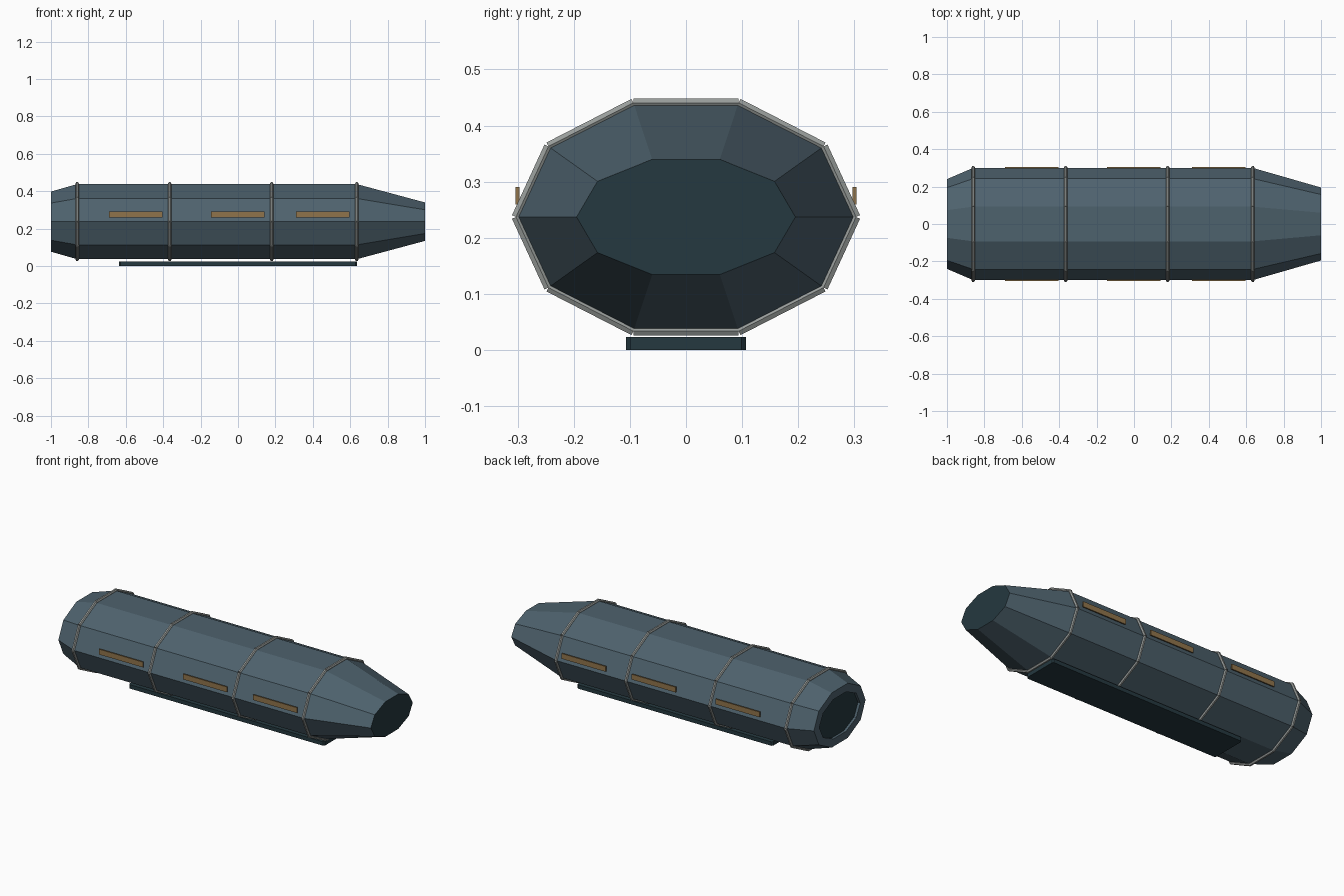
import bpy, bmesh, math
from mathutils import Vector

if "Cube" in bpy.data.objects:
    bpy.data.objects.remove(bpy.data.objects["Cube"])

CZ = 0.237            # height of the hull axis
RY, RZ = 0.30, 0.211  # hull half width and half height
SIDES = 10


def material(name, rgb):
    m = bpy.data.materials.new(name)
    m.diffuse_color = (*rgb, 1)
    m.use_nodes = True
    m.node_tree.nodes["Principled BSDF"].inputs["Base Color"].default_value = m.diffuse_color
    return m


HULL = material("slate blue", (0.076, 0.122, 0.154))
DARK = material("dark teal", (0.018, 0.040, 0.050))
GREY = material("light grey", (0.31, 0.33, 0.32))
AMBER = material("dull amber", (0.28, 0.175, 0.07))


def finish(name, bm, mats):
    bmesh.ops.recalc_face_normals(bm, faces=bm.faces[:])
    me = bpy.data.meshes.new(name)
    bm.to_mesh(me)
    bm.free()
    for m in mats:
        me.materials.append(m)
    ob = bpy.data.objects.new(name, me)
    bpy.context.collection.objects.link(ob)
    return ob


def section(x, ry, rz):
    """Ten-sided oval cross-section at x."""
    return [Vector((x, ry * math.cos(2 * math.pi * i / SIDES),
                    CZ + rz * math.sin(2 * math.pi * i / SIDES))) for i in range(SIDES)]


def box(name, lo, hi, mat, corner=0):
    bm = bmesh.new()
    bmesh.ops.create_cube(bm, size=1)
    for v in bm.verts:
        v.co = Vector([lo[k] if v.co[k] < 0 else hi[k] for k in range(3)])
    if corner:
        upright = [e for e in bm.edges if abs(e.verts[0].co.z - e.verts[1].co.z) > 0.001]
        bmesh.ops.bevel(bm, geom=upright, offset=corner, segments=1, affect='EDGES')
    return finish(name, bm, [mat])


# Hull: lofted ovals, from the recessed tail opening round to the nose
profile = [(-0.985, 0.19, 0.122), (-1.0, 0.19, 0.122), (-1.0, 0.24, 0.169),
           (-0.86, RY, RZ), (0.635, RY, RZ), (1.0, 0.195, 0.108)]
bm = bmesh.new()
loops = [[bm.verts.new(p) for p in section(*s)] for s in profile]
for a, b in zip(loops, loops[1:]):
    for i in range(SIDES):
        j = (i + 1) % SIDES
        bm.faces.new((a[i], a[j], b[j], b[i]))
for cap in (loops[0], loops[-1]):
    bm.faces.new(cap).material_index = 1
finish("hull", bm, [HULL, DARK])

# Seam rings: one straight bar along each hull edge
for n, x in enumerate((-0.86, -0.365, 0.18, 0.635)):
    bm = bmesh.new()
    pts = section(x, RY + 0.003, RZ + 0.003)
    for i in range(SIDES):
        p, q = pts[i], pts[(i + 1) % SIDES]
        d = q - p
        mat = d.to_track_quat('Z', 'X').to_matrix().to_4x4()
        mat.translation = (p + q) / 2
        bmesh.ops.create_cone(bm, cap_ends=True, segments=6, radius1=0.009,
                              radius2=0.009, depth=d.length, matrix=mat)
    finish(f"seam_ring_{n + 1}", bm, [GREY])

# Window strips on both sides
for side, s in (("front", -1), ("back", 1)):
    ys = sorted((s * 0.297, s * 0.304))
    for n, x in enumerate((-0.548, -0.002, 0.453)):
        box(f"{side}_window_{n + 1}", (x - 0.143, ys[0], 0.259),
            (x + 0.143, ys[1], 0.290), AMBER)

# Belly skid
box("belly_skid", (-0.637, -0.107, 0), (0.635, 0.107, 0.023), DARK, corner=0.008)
= = = =
◆ **EXERCISE AIM**: Give back the material above word for word; no picture belongs in it.

◆ **ANSWER SPACE**:
import bpy, bmesh, math
from mathutils import Vector

if "Cube" in bpy.data.objects:
    bpy.data.objects.remove(bpy.data.objects["Cube"])

CZ = 0.237            # height of the hull axis
RY, RZ = 0.30, 0.211  # hull half width and half height
SIDES = 10


def material(name, rgb):
    m = bpy.data.materials.new(name)
    m.diffuse_color = (*rgb, 1)
    m.use_nodes = True
    m.node_tree.nodes["Principled BSDF"].inputs["Base Color"].default_value = m.diffuse_color
    return m


HULL = material("slate blue", (0.076, 0.122, 0.154))
DARK = material("dark teal", (0.018, 0.040, 0.050))
GREY = material("light grey", (0.31, 0.33, 0.32))
AMBER = material("dull amber", (0.28, 0.175, 0.07))


def finish(name, bm, mats):
    bmesh.ops.recalc_face_normals(bm, faces=bm.faces[:])
    me = bpy.data.meshes.new(name)
    bm.to_mesh(me)
    bm.free()
    for m in mats:
        me.materials.append(m)
    ob = bpy.data.objects.new(name, me)
    bpy.context.collection.objects.link(ob)
    return ob


def section(x, ry, rz):
    """Ten-sided oval cross-section at x."""
    return [Vector((x, ry * math.cos(2 * math.pi * i / SIDES),
                    CZ + rz * math.sin(2 * math.pi * i / SIDES))) for i in range(SIDES)]


def box(name, lo, hi, mat, corner=0):
    bm = bmesh.new()
    bmesh.ops.create_cube(bm, size=1)
    for v in bm.verts:
        v.co = Vector([lo[k] if v.co[k] < 0 else hi[k] for k in range(3)])
    if corner:
        upright = [e for e in bm.edges if abs(e.verts[0].co.z - e.verts[1].co.z) > 0.001]
        bmesh.ops.bevel(bm, geom=upright, offset=corner, segments=1, affect='EDGES')
    return finish(name, bm, [mat])


# Hull: lofted ovals, from the recessed tail opening round to the nose
profile = [(-0.985, 0.19, 0.122), (-1.0, 0.19, 0.122), (-1.0, 0.24, 0.169),
           (-0.86, RY, RZ), (0.635, RY, RZ), (1.0, 0.195, 0.108)]
bm = bmesh.new()
loops = [[bm.verts.new(p) for p in section(*s)] for s in profile]
for a, b in zip(loops, loops[1:]):
    for i in range(SIDES):
        j = (i + 1) % SIDES
        bm.faces.new((a[i], a[j], b[j], b[i]))
for cap in (loops[0], loops[-1]):
    bm.faces.new(cap).material_index = 1
finish("hull", bm, [HULL, DARK])

# Seam rings: one straight bar along each hull edge
for n, x in enumerate((-0.86, -0.365, 0.18, 0.635)):
    bm = bmesh.new()
    pts = section(x, RY + 0.003, RZ + 0.003)
    for i in range(SIDES):
        p, q = pts[i], pts[(i + 1) % SIDES]
        d = q - p
        mat = d.to_track_quat('Z', 'X').to_matrix().to_4x4()
        mat.translation = (p + q) / 2
        bmesh.ops.create_cone(bm, cap_ends=True, segments=6, radius1=0.009,
                              radius2=0.009, depth=d.length, matrix=mat)
    finish(f"seam_ring_{n + 1}", bm, [GREY])

# Window strips on both sides
for side, s in (("front", -1), ("back", 1)):
    ys = sorted((s * 0.297, s * 0.304))
    for n, x in enumerate((-0.548, -0.002, 0.453)):
        box(f"{side}_window_{n + 1}", (x - 0.143, ys[0], 0.259),
            (x + 0.143, ys[1], 0.290), AMBER)

# Belly skid
box("belly_skid", (-0.637, -0.107, 0), (0.635, 0.107, 0.023), DARK, corner=0.008)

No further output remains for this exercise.